* [Your assignment] Repeat the listing below verbatim, without its images.

►

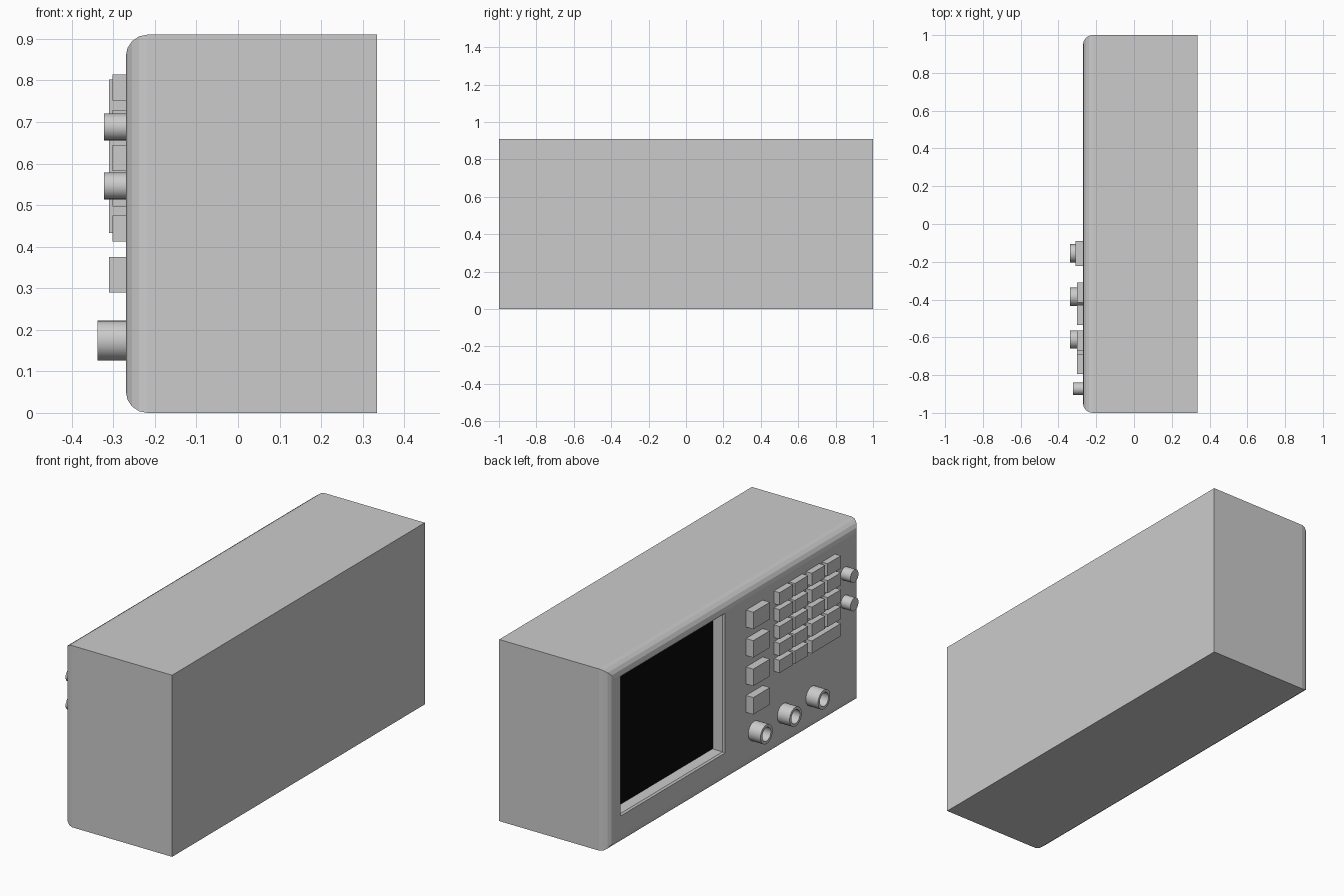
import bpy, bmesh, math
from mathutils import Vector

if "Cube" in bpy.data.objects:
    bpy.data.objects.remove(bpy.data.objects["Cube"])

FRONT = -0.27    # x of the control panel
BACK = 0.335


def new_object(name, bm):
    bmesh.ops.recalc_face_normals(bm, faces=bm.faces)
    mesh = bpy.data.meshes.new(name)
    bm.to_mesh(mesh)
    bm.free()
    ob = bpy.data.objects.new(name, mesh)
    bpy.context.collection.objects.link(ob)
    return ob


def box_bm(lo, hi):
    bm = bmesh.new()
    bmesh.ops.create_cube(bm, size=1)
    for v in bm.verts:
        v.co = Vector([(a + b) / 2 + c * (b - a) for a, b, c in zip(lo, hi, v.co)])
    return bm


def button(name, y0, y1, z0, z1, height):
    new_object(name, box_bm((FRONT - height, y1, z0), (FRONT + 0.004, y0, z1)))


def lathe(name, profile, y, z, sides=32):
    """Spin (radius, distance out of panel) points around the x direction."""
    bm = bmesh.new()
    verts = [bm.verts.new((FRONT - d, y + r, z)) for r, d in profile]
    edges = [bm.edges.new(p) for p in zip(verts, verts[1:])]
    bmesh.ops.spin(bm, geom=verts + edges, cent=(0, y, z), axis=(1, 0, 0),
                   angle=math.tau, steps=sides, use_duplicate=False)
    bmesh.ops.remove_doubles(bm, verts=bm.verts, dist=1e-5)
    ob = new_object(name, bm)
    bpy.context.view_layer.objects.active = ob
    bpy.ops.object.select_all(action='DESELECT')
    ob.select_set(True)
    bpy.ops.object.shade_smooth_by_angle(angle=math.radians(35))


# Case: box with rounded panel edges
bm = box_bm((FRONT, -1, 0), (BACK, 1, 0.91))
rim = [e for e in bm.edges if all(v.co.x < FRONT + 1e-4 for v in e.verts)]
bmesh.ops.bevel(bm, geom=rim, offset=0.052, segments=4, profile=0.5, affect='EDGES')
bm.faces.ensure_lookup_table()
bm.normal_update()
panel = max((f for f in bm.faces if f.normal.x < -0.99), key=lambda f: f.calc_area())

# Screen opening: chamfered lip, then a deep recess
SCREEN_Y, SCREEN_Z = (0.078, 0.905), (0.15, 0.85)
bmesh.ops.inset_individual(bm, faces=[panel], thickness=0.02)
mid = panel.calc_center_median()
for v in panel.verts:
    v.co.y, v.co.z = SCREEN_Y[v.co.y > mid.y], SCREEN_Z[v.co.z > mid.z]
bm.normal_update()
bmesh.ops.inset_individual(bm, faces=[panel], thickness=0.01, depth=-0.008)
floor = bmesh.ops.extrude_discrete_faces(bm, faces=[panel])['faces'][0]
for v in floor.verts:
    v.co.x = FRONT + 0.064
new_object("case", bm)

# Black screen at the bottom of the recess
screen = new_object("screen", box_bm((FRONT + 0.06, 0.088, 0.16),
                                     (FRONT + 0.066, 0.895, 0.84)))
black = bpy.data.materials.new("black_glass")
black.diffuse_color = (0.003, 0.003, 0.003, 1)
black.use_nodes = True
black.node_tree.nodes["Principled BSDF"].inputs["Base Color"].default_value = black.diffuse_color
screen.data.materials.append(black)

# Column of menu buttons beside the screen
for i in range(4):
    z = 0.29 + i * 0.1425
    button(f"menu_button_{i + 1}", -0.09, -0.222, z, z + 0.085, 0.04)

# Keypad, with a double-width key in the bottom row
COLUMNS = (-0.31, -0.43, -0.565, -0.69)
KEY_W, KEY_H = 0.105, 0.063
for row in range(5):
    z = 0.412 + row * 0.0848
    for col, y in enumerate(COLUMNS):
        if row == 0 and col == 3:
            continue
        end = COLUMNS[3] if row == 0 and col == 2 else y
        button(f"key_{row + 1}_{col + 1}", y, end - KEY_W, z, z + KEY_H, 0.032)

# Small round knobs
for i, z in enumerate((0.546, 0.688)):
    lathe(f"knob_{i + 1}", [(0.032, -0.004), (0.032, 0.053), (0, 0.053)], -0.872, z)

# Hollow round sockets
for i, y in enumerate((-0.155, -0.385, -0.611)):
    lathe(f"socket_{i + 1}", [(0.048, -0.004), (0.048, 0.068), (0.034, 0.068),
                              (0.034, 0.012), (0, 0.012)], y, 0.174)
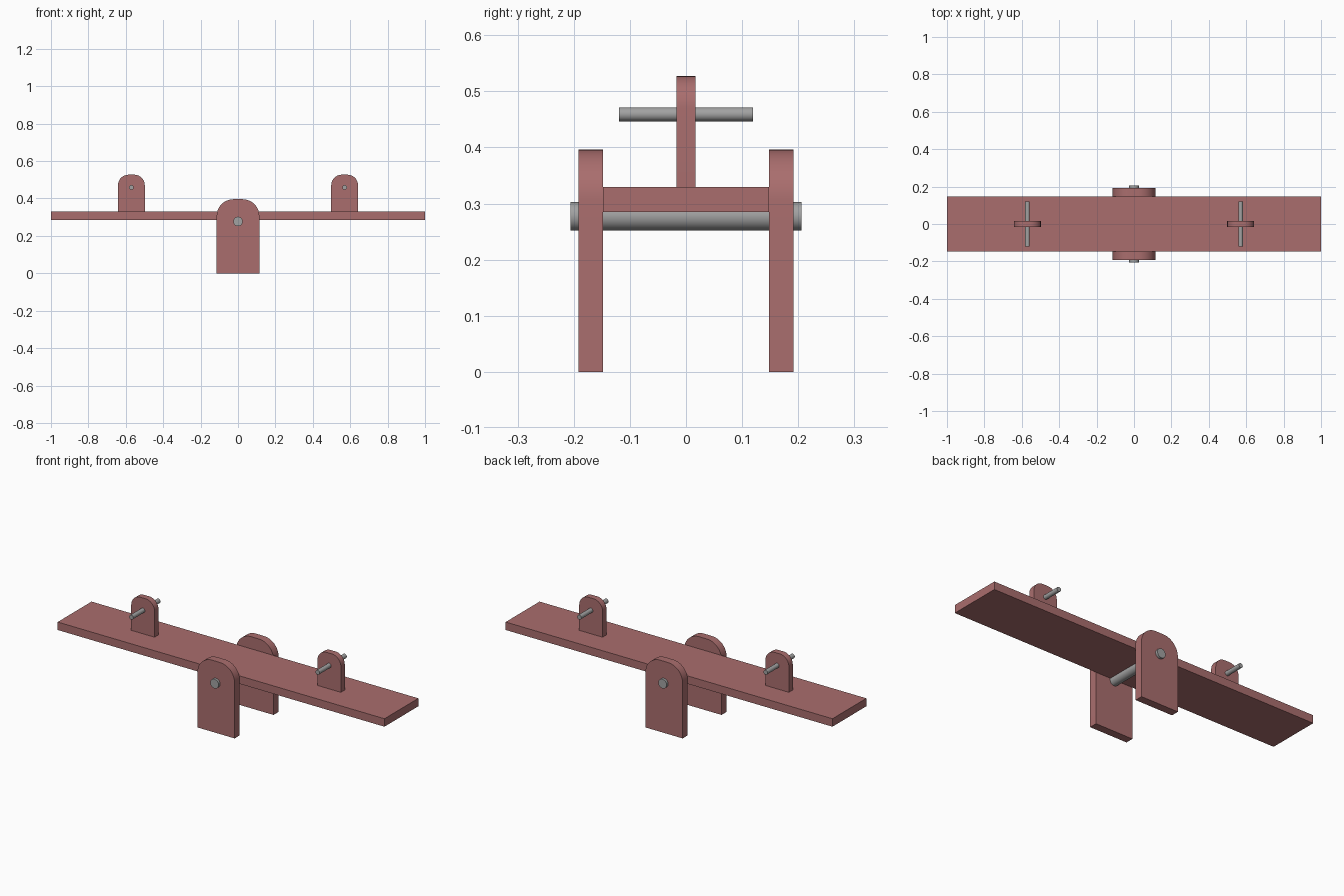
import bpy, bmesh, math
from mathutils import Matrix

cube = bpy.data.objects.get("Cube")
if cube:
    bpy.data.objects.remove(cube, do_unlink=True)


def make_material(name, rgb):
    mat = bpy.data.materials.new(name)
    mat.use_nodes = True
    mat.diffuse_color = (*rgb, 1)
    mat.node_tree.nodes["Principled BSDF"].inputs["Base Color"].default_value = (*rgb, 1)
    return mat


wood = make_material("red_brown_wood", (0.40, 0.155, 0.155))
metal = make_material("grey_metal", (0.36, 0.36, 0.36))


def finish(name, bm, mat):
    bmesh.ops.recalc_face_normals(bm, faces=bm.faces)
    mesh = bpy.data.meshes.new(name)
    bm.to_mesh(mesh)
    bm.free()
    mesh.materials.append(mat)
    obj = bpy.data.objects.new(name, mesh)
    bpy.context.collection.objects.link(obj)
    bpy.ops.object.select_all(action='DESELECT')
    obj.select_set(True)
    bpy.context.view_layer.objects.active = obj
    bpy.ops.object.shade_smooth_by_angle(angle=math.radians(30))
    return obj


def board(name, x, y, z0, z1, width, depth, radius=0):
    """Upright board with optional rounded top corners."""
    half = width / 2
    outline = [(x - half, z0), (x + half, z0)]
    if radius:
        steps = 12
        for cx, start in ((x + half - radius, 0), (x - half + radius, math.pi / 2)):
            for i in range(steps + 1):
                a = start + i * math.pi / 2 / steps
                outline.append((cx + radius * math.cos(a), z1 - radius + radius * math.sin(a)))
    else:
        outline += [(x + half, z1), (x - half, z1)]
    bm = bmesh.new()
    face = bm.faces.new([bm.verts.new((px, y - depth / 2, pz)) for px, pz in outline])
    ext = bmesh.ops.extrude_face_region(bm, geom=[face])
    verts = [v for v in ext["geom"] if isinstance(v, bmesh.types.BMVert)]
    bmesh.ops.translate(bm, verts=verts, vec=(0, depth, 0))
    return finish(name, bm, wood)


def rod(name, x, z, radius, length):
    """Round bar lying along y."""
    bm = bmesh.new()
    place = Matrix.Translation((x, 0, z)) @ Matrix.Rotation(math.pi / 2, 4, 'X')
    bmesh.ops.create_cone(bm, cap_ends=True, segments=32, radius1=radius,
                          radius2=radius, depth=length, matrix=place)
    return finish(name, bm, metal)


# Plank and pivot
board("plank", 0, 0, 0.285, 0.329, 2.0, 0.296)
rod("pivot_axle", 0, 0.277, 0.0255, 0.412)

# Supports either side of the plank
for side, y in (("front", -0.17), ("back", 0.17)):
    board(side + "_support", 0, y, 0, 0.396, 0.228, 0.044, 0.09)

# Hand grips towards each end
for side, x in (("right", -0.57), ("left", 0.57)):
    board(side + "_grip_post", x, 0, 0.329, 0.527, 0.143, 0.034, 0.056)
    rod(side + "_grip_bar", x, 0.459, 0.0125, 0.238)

◄

* [Solution for this problem]
import bpy, bmesh, math
from mathutils import Vector

if "Cube" in bpy.data.objects:
    bpy.data.objects.remove(bpy.data.objects["Cube"])

FRONT = -0.27    # x of the control panel
BACK = 0.335


def new_object(name, bm):
    bmesh.ops.recalc_face_normals(bm, faces=bm.faces)
    mesh = bpy.data.meshes.new(name)
    bm.to_mesh(mesh)
    bm.free()
    ob = bpy.data.objects.new(name, mesh)
    bpy.context.collection.objects.link(ob)
    return ob


def box_bm(lo, hi):
    bm = bmesh.new()
    bmesh.ops.create_cube(bm, size=1)
    for v in bm.verts:
        v.co = Vector([(a + b) / 2 + c * (b - a) for a, b, c in zip(lo, hi, v.co)])
    return bm


def button(name, y0, y1, z0, z1, height):
    new_object(name, box_bm((FRONT - height, y1, z0), (FRONT + 0.004, y0, z1)))


def lathe(name, profile, y, z, sides=32):
    """Spin (radius, distance out of panel) points around the x direction."""
    bm = bmesh.new()
    verts = [bm.verts.new((FRONT - d, y + r, z)) for r, d in profile]
    edges = [bm.edges.new(p) for p in zip(verts, verts[1:])]
    bmesh.ops.spin(bm, geom=verts + edges, cent=(0, y, z), axis=(1, 0, 0),
                   angle=math.tau, steps=sides, use_duplicate=False)
    bmesh.ops.remove_doubles(bm, verts=bm.verts, dist=1e-5)
    ob = new_object(name, bm)
    bpy.context.view_layer.objects.active = ob
    bpy.ops.object.select_all(action='DESELECT')
    ob.select_set(True)
    bpy.ops.object.shade_smooth_by_angle(angle=math.radians(35))


# Case: box with rounded panel edges
bm = box_bm((FRONT, -1, 0), (BACK, 1, 0.91))
rim = [e for e in bm.edges if all(v.co.x < FRONT + 1e-4 for v in e.verts)]
bmesh.ops.bevel(bm, geom=rim, offset=0.052, segments=4, profile=0.5, affect='EDGES')
bm.faces.ensure_lookup_table()
bm.normal_update()
panel = max((f for f in bm.faces if f.normal.x < -0.99), key=lambda f: f.calc_area())

# Screen opening: chamfered lip, then a deep recess
SCREEN_Y, SCREEN_Z = (0.078, 0.905), (0.15, 0.85)
bmesh.ops.inset_individual(bm, faces=[panel], thickness=0.02)
mid = panel.calc_center_median()
for v in panel.verts:
    v.co.y, v.co.z = SCREEN_Y[v.co.y > mid.y], SCREEN_Z[v.co.z > mid.z]
bm.normal_update()
bmesh.ops.inset_individual(bm, faces=[panel], thickness=0.01, depth=-0.008)
floor = bmesh.ops.extrude_discrete_faces(bm, faces=[panel])['faces'][0]
for v in floor.verts:
    v.co.x = FRONT + 0.064
new_object("case", bm)

# Black screen at the bottom of the recess
screen = new_object("screen", box_bm((FRONT + 0.06, 0.088, 0.16),
                                     (FRONT + 0.066, 0.895, 0.84)))
black = bpy.data.materials.new("black_glass")
black.diffuse_color = (0.003, 0.003, 0.003, 1)
black.use_nodes = True
black.node_tree.nodes["Principled BSDF"].inputs["Base Color"].default_value = black.diffuse_color
screen.data.materials.append(black)

# Column of menu buttons beside the screen
for i in range(4):
    z = 0.29 + i * 0.1425
    button(f"menu_button_{i + 1}", -0.09, -0.222, z, z + 0.085, 0.04)

# Keypad, with a double-width key in the bottom row
COLUMNS = (-0.31, -0.43, -0.565, -0.69)
KEY_W, KEY_H = 0.105, 0.063
for row in range(5):
    z = 0.412 + row * 0.0848
    for col, y in enumerate(COLUMNS):
        if row == 0 and col == 3:
            continue
        end = COLUMNS[3] if row == 0 and col == 2 else y
        button(f"key_{row + 1}_{col + 1}", y, end - KEY_W, z, z + KEY_H, 0.032)

# Small round knobs
for i, z in enumerate((0.546, 0.688)):
    lathe(f"knob_{i + 1}", [(0.032, -0.004), (0.032, 0.053), (0, 0.053)], -0.872, z)

# Hollow round sockets
for i, y in enumerate((-0.155, -0.385, -0.611)):
    lathe(f"socket_{i + 1}", [(0.048, -0.004), (0.048, 0.068), (0.034, 0.068),
                              (0.034, 0.012), (0, 0.012)], y, 0.174)
import bpy, bmesh, math
from mathutils import Matrix

cube = bpy.data.objects.get("Cube")
if cube:
    bpy.data.objects.remove(cube, do_unlink=True)


def make_material(name, rgb):
    mat = bpy.data.materials.new(name)
    mat.use_nodes = True
    mat.diffuse_color = (*rgb, 1)
    mat.node_tree.nodes["Principled BSDF"].inputs["Base Color"].default_value = (*rgb, 1)
    return mat


wood = make_material("red_brown_wood", (0.40, 0.155, 0.155))
metal = make_material("grey_metal", (0.36, 0.36, 0.36))


def finish(name, bm, mat):
    bmesh.ops.recalc_face_normals(bm, faces=bm.faces)
    mesh = bpy.data.meshes.new(name)
    bm.to_mesh(mesh)
    bm.free()
    mesh.materials.append(mat)
    obj = bpy.data.objects.new(name, mesh)
    bpy.context.collection.objects.link(obj)
    bpy.ops.object.select_all(action='DESELECT')
    obj.select_set(True)
    bpy.context.view_layer.objects.active = obj
    bpy.ops.object.shade_smooth_by_angle(angle=math.radians(30))
    return obj


def board(name, x, y, z0, z1, width, depth, radius=0):
    """Upright board with optional rounded top corners."""
    half = width / 2
    outline = [(x - half, z0), (x + half, z0)]
    if radius:
        steps = 12
        for cx, start in ((x + half - radius, 0), (x - half + radius, math.pi / 2)):
            for i in range(steps + 1):
                a = start + i * math.pi / 2 / steps
                outline.append((cx + radius * math.cos(a), z1 - radius + radius * math.sin(a)))
    else:
        outline += [(x + half, z1), (x - half, z1)]
    bm = bmesh.new()
    face = bm.faces.new([bm.verts.new((px, y - depth / 2, pz)) for px, pz in outline])
    ext = bmesh.ops.extrude_face_region(bm, geom=[face])
    verts = [v for v in ext["geom"] if isinstance(v, bmesh.types.BMVert)]
    bmesh.ops.translate(bm, verts=verts, vec=(0, depth, 0))
    return finish(name, bm, wood)


def rod(name, x, z, radius, length):
    """Round bar lying along y."""
    bm = bmesh.new()
    place = Matrix.Translation((x, 0, z)) @ Matrix.Rotation(math.pi / 2, 4, 'X')
    bmesh.ops.create_cone(bm, cap_ends=True, segments=32, radius1=radius,
                          radius2=radius, depth=length, matrix=place)
    return finish(name, bm, metal)


# Plank and pivot
board("plank", 0, 0, 0.285, 0.329, 2.0, 0.296)
rod("pivot_axle", 0, 0.277, 0.0255, 0.412)

# Supports either side of the plank
for side, y in (("front", -0.17), ("back", 0.17)):
    board(side + "_support", 0, y, 0, 0.396, 0.228, 0.044, 0.09)

# Hand grips towards each end
for side, x in (("right", -0.57), ("left", 0.57)):
    board(side + "_grip_post", x, 0, 0.329, 0.527, 0.143, 0.034, 0.056)
    rod(side + "_grip_bar", x, 0.459, 0.0125, 0.238)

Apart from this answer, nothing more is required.